Several promotions ran Vale Tudo fights during the 1990s, including Shooto in Japan, and the World Vale Tudo Championship (WVC) and International Vale Tudo Championship (IVC) out of São Paulo in Brazil. The latter two came to an end in the early 2000s.
Other Vale Tudo promotions include Vale Tudo Japan, Meca World Vale Tudo and Rio Heroes. The last two stopped holding events in 2005 and 2008 respectively. Vale Tudo Japan last held an event in 2013, though was only running regularly between 1994-1999.
Notable Vale Tudo Japan fighters include Rickson Gracie (who won the first two tournaments in 1994 and 1995), Enson Inoue, Dan Severn, Frank Shamrock, Caol Uno, Jean Jacques Machado, Randy Couture, Andre Pederneiras, Takanori Gomi and Kyoji Horiguchi.
Vale Tudo Gear
The gear for Vale Tudo is much like what you’d wear in MMA. In the early days there were no gloves and no rules on uniforms (in the later years, fingerless gloves like we have in MMA were introduced).
The commonly used uniform and most recognizable symbol of Vale Tudo are Vale Tudo-style fight shorts. These are the tight compression shorts that a lot of MMA fighters prefer to wear – like these.
The look of pride-era fighters such as Shogun Rua is a great example of what many Vale Tudo fighters wear (not much).
Other than this, if you’re planning to train Vale Tudo, just get the same gear you’d invest in for MMA.

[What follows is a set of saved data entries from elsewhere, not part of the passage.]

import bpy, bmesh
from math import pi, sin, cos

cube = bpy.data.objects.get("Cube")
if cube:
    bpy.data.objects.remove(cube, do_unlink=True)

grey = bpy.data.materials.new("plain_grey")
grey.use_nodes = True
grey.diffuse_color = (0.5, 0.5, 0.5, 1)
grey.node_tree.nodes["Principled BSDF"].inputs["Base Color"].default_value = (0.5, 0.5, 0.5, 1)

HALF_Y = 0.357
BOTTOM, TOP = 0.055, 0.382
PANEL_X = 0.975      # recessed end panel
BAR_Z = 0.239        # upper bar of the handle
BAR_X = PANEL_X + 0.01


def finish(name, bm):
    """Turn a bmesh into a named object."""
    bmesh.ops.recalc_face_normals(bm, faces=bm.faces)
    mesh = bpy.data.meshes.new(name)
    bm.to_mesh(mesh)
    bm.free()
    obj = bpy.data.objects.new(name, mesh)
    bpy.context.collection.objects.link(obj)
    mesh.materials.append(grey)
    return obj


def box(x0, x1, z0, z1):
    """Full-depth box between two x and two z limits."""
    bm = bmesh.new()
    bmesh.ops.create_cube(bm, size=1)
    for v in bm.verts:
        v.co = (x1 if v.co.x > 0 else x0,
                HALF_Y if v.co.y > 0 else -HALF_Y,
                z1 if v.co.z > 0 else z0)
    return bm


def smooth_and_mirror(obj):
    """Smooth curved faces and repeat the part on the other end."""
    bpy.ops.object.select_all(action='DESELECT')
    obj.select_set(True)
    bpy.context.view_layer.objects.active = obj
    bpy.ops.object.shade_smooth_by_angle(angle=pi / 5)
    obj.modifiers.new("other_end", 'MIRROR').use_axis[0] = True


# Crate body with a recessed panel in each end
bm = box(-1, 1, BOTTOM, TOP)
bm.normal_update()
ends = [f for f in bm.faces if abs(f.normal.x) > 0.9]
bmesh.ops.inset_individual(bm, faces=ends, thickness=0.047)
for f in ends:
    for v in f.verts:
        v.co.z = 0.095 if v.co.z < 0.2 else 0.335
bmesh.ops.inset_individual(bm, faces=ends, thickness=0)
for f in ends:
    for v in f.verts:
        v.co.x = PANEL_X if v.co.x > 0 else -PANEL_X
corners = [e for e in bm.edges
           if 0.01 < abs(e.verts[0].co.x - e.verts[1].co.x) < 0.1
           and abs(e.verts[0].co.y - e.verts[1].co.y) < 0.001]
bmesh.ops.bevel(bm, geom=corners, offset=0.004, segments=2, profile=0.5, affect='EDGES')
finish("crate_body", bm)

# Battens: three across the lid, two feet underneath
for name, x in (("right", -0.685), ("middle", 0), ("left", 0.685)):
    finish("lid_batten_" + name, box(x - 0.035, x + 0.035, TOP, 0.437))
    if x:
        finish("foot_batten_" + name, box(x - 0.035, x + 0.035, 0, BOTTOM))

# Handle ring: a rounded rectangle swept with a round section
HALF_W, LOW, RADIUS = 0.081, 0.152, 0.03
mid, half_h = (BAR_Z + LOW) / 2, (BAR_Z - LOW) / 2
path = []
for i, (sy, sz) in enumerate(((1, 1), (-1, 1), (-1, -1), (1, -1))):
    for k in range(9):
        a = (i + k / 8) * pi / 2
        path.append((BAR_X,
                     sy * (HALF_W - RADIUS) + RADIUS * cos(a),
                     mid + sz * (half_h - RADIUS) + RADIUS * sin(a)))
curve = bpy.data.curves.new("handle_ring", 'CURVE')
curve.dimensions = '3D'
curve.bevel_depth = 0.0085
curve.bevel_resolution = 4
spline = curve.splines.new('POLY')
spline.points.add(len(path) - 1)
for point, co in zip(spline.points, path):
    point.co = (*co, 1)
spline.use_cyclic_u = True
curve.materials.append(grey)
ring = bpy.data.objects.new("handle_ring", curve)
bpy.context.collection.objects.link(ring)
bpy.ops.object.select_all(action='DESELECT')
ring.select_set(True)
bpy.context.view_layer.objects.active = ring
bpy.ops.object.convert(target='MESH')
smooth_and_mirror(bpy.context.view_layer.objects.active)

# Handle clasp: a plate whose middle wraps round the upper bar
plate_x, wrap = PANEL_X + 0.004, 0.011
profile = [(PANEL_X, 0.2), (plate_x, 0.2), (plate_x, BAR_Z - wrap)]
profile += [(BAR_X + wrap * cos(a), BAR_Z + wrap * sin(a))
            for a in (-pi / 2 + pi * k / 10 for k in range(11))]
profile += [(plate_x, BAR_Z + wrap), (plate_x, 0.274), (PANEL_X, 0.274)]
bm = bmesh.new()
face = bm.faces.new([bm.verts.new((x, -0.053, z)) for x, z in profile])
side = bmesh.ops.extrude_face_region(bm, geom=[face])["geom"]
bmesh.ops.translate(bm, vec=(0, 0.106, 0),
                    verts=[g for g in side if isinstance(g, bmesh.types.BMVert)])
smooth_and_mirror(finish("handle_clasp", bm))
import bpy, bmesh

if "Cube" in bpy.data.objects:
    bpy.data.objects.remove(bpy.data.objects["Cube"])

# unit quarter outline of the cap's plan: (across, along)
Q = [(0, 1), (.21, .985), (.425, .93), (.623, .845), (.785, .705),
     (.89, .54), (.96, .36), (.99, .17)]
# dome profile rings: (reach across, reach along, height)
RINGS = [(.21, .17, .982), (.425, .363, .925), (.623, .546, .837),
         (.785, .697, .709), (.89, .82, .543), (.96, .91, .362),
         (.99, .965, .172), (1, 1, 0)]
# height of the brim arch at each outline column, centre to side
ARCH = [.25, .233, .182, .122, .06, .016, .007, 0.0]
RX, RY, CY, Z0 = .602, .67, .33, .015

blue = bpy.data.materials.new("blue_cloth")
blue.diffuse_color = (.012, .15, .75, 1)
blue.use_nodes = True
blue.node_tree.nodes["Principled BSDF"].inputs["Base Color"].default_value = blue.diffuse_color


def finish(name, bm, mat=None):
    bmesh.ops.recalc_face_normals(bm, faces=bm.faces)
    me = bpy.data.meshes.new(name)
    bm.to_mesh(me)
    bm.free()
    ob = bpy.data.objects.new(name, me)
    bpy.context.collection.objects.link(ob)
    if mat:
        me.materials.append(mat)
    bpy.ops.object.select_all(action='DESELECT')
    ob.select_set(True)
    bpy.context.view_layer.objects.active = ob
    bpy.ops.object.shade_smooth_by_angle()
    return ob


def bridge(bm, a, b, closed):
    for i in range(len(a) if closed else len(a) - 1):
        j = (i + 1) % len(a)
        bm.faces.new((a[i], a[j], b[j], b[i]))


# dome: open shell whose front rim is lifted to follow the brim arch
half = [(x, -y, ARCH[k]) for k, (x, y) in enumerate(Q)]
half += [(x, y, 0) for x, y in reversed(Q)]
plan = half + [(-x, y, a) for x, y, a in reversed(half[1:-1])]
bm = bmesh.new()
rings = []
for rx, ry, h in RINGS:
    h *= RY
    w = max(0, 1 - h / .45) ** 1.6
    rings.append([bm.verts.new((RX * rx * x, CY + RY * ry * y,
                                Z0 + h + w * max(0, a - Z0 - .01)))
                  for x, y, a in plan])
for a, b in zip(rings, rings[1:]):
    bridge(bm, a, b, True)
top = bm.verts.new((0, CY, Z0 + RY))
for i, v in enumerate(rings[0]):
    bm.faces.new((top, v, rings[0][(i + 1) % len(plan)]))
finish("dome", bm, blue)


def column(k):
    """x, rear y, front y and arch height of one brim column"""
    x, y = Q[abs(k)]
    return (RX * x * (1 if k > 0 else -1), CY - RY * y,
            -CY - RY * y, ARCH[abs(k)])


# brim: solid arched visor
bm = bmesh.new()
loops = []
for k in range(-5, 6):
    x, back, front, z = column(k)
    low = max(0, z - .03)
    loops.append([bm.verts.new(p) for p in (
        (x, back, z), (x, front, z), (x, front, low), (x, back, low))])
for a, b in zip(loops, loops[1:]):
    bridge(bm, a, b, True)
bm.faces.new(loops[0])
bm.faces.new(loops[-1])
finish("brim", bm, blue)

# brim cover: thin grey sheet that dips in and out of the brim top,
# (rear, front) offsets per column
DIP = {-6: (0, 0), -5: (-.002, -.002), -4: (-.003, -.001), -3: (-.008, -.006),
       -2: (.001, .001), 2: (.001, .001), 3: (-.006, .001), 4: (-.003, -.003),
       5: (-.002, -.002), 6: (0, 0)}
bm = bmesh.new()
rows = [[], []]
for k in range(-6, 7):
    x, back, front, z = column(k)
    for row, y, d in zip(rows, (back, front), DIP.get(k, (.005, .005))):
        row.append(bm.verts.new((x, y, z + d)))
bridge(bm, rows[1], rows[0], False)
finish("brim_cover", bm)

How to Train Vale Tudo Today
If you want to train actual Vale Tudo today, there aren’t really a lot of options. You’d probably have to look to Brazil or Japan, where people may still teach the discipline. Be warned, however, that anywhere offering legitimate Vale Tudo may be more dangerous than your average MMA class.
Today, it’s best to see Vale Tudo as the historical predecessor to MMA and the UFC. The changes from Vale Tudo to MMA’s unified rules make sense, for the most part. It’s necessary to tone down some of the more violent moves such as groin strikes, eye-gouging and headbutts. Not only to preserve your safety, but to allow the sport of MMA to come into the mainstream and out of the underground.
Some sports still do retain the vestiges of Vale Tudo in some ways – Burmese kickboxing style Lethwei uses full contact striking, including headbutts, while bare-knuckle boxing is becoming increasingly popular today. However, it’s unlikely we’ll see a return of the true, “anything goes” fighting style that was classic Vale Tudo.
Featured image credits: Valdemar Mendes / CC BY-SA (https://creativecommons.org/licenses/by-sa/4.0)